══ RECORDED DATA

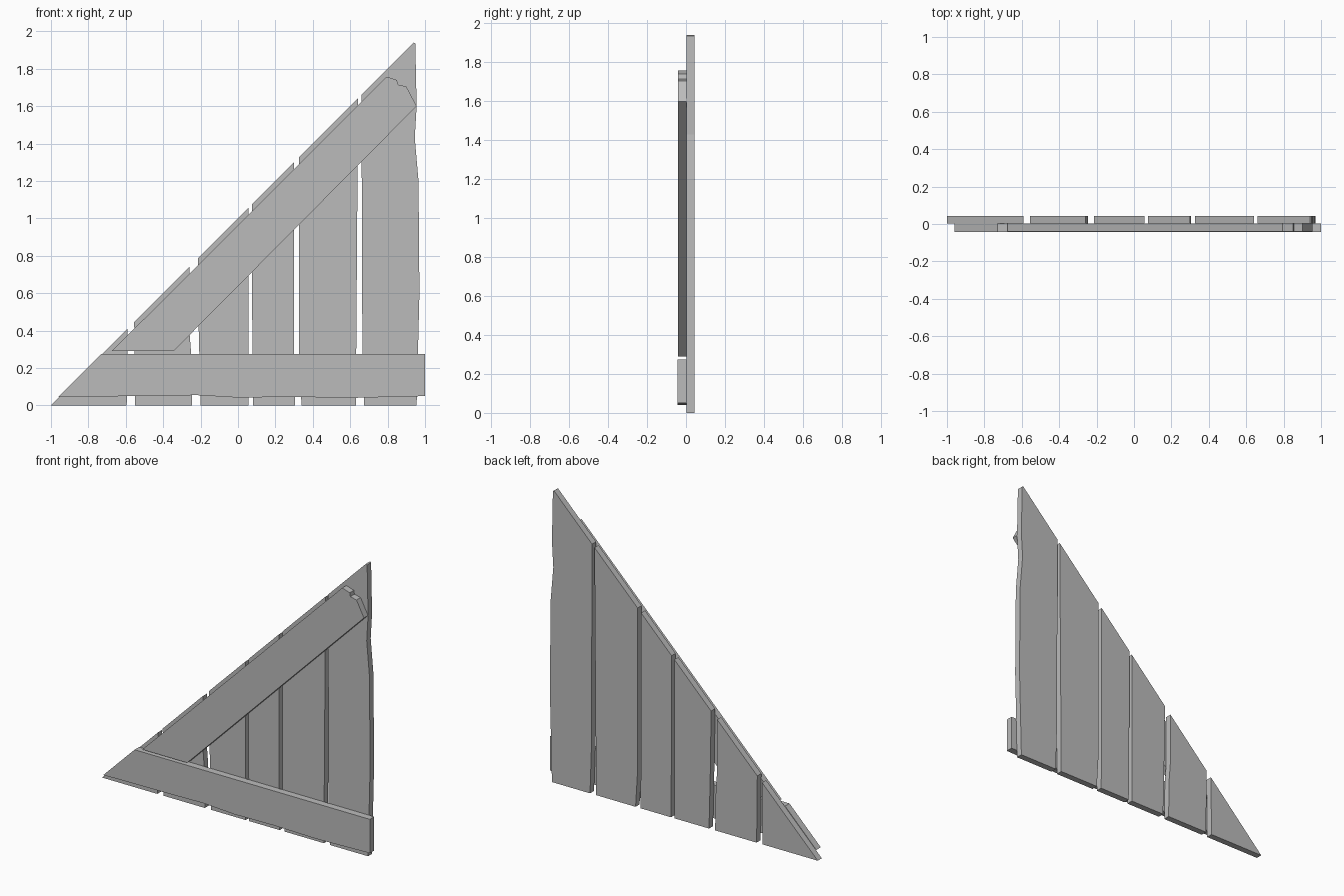
import bpy
import bmesh

cube = bpy.data.objects.get("Cube")
if cube:
    bpy.data.objects.remove(cube, do_unlink=True)

grey = bpy.data.materials.new("plain grey")
grey.use_nodes = True
colour = (0.5, 0.5, 0.5, 1)
grey.diffuse_color = colour
grey.node_tree.nodes["Principled BSDF"].inputs["Base Color"].default_value = colour


def board(name, outline, front, back):
    """Cut a flat board: an outline in x and z, extruded from front to back."""
    mesh = bpy.data.meshes.new(name)
    bm = bmesh.new()
    face = bm.faces.new([bm.verts.new((x, front, z)) for x, z in outline])
    extruded = bmesh.ops.extrude_face_region(bm, geom=[face], use_keep_orig=True)
    moved = [v for v in extruded["geom"] if isinstance(v, bmesh.types.BMVert)]
    bmesh.ops.translate(bm, verts=moved, vec=(0, back - front, 0))
    bmesh.ops.recalc_face_normals(bm, faces=bm.faces)
    bm.to_mesh(mesh)
    bm.free()
    mesh.materials.append(grey)
    obj = bpy.data.objects.new(name, mesh)
    bpy.context.collection.objects.link(obj)


JOINT = 0.002
BACK = 0.044


def slope(x):
    """Point on the diagonal top edge that all planks are sawn along."""
    return (x, x + 1)


# Upright planks: right edge going up, then left edge going down
planks = [
    [(-0.595, 0), slope(-0.59), slope(-1)],
    [(-0.245, 0), (-0.25, 0.27), (-0.26, 0.4), slope(-0.26), slope(-0.555), (-0.55, 0)],
    [(0.055, 0), slope(0.055), slope(-0.215), (-0.21, 0.4), (-0.2, 0)],
    [(0.305, 0), (0.3, 0.3), slope(0.3), slope(0.075), (0.075, 0.6), (0.08, 0)],
    [(0.63, 0), slope(0.642), slope(0.325), (0.325, 0.25), (0.34, 0)],
    [(0.955, 0), (0.97, 0.6), (0.965, 1.2), (0.945, 1.43), (0.955, 1.6),
     (0.948, 1.935), slope(0.94), slope(0.66), (0.665, 0.3), (0.675, 0)],
]
for number, outline in enumerate(planks, 1):
    board(f"upright_plank_{number}", outline, JOINT, BACK)

# Bottom rail with a worn lower edge
board("bottom_rail", [
    (-0.96, 0.045), (-0.8, 0.048), (-0.5, 0.05), (-0.22, 0.055), (0, 0.042),
    (0.3, 0.046), (0.6, 0.04), (1, 0.05), (1, 0.275), (-0.73, 0.275),
], -BACK, JOINT)

# Diagonal brace with a splintered upper end
board("diagonal_brace", [
    (-0.675, 0.29), (-0.345, 0.29), (0.955, 1.6), (0.9, 1.705),
    (0.855, 1.715), (0.85, 1.74), (0.795, 1.757),
], -0.041, JOINT)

════

[ASSIGNMENT]:
After reading through the material, report every line that holds "slope".

[TASK RESULT]:
def slope(x):
    [(-0.595, 0), slope(-0.59), slope(-1)],
    [(-0.245, 0), (-0.25, 0.27), (-0.26, 0.4), slope(-0.26), slope(-0.555), (-0.55, 0)],
    [(0.055, 0), slope(0.055), slope(-0.215), (-0.21, 0.4), (-0.2, 0)],
    [(0.305, 0), (0.3, 0.3), slope(0.3), slope(0.075), (0.075, 0.6), (0.08, 0)],
    [(0.63, 0), slope(0.642), slope(0.325), (0.325, 0.25), (0.34, 0)],
     (0.948, 1.935), slope(0.94), slope(0.66), (0.665, 0.3), (0.675, 0)],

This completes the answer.